August 15, 2009
Op-Ed Columnist
To Be Old and in Woodstock

Forty years ago this weekend, I was at the Woodstock concert, and now I am getting alarmed about all the retrospectives. They’re beginning to make me feel like Frank Buckles, the 108-year-old last surviving veteran of World War I. Although I will never come up with a line as good as Frank’s secret to a long life. (“When you start to die, don’t.”)

Also, it has brought back my concern about the fact that I do not have any memory whatsoever of having heard any music. Woodstock-wise, I am the walking definition of anhedonia.

I spent a lot of time trying to talk a state policeman into helping me charge the battery on the car I had borrowed from my boyfriend. And, having left the picnic basket behind on the front porch, I was in charge of finding food for myself, my brother and the six friends who came with us. This took a great deal of time, and involved making my way to a little town down the road, where the store shelves had been stripped nearly bare and the people seemed to feel as if they were living out an episode of “The Twilight Zone.”

Fortunately, it turned out that eight people could live on peanut butter and marshmallow fluff for much longer than you might imagine.

But it was still a great adventure. The lesson I took away from it is that whenever anybody asks you to do something off the wall, you should really try to do it — unless it involves being unethical or a two-plane connection. You might not enjoy it while it’s going on, but somewhere down the line the anecdotes will always come in handy.

When I was actually at Woodstock, it never occurred to me anybody was going to want to discuss it 40 years down the road. In fact, the only time I envisioned the concert having any impact on my future was on the way home when I decided all of us were going to die in a massive traffic jam.

It was already dark when a girl walked up to my car — which was easy to approach, since we hadn’t moved for several hours — and said something like: “All the people ahead are going to sleep, so you might as well just settle down for the night.”

Then she gave me a flower and walked away. This was a sweet gesture, but I was so overwhelmed by the wish that the flower was, say, a saltine cracker, that I didn’t really respond.

As the hours slowly ticked by, I decided that the cars were never going to move again — and that months later rescuers would find our desiccated bodies, some collapsed behind the wheel, others slumped over the glove compartment where they expired while searching for a stray cough drop.
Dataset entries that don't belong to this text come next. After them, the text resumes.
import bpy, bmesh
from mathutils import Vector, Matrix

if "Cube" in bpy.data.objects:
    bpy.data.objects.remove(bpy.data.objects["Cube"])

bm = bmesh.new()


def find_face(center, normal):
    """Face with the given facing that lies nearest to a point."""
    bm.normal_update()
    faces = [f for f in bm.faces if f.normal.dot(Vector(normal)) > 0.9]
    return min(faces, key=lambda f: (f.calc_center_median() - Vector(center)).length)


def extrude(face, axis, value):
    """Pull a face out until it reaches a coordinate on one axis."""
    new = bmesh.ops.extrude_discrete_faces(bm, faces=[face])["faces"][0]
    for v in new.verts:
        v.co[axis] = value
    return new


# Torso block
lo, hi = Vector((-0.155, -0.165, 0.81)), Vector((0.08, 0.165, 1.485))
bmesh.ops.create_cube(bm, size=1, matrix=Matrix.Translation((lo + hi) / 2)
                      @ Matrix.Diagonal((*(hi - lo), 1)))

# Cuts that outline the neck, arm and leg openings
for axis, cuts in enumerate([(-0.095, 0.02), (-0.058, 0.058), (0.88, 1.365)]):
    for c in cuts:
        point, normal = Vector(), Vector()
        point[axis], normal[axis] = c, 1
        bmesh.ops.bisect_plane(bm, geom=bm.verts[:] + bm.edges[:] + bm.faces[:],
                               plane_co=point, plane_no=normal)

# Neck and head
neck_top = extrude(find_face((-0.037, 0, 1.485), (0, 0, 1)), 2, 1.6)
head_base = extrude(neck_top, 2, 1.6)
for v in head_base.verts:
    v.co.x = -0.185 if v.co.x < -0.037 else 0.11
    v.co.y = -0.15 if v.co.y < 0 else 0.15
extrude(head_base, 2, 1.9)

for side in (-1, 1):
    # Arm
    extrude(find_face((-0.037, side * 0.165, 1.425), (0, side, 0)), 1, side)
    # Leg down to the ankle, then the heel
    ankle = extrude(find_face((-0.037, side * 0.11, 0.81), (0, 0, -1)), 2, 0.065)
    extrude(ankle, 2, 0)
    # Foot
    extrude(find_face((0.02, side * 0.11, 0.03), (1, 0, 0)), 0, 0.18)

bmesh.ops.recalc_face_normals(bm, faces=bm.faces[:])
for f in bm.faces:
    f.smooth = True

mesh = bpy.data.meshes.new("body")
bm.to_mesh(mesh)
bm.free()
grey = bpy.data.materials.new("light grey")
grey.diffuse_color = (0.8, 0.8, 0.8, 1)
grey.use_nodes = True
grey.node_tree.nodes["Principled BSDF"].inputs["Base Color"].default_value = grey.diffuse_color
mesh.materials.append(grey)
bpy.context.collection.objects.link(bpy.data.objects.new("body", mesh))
I fantasized that this mass tragedy would cause all the people over 30 to regret the terrible way that they had ignored the wise advice that the younger generation had been offering on how to run the world. Then the much-discussed revolution would finally occur, the world would achieve peace and harmony and we would be remembered as the Woodstock Martyrs who made it all happen.

Or, you know, we might just decide to get out of the cars and walk.

The Woodstock-mania must drive young people crazy since it is yet another reminder that the baby-boom generation is never going to stop talking about the stuff it did, and that when they are old themselves there will probably still be some 108-year-old telling them how everybody slept in the mud but that it was worth it because Janis Joplin sounded so awesome and the people were all mellow.

Current younger generation, I know you would be equally good-natured if you found yourself stranded in the middle of nowhere, cut off from the world with 400,000 other people and a bunch of bands. But it will never happen because although you will have many, many fine adventures of your own, you will never be cut off.

My sister-in-law Laura just got back from the Lollapalooza concert in Chicago, which was the exact opposite of Woodstock in the sense that it was an extremely pleasant way for a middle-aged person to spend a weekend.

The thing that struck her most — besides the misting tents, the lobster corndogs and the truffled popcorn — was that “at any point you could look around and 50 percent of the people were texting or reading a text. Which is fine for keeping in touch, but I wonder how truly involved you can get with the music.”

As the person who went to Woodstock and didn’t see the concert, I can’t really comment on that last point. But 40 years ago, I knew eight people who would have killed for that lobster corndog.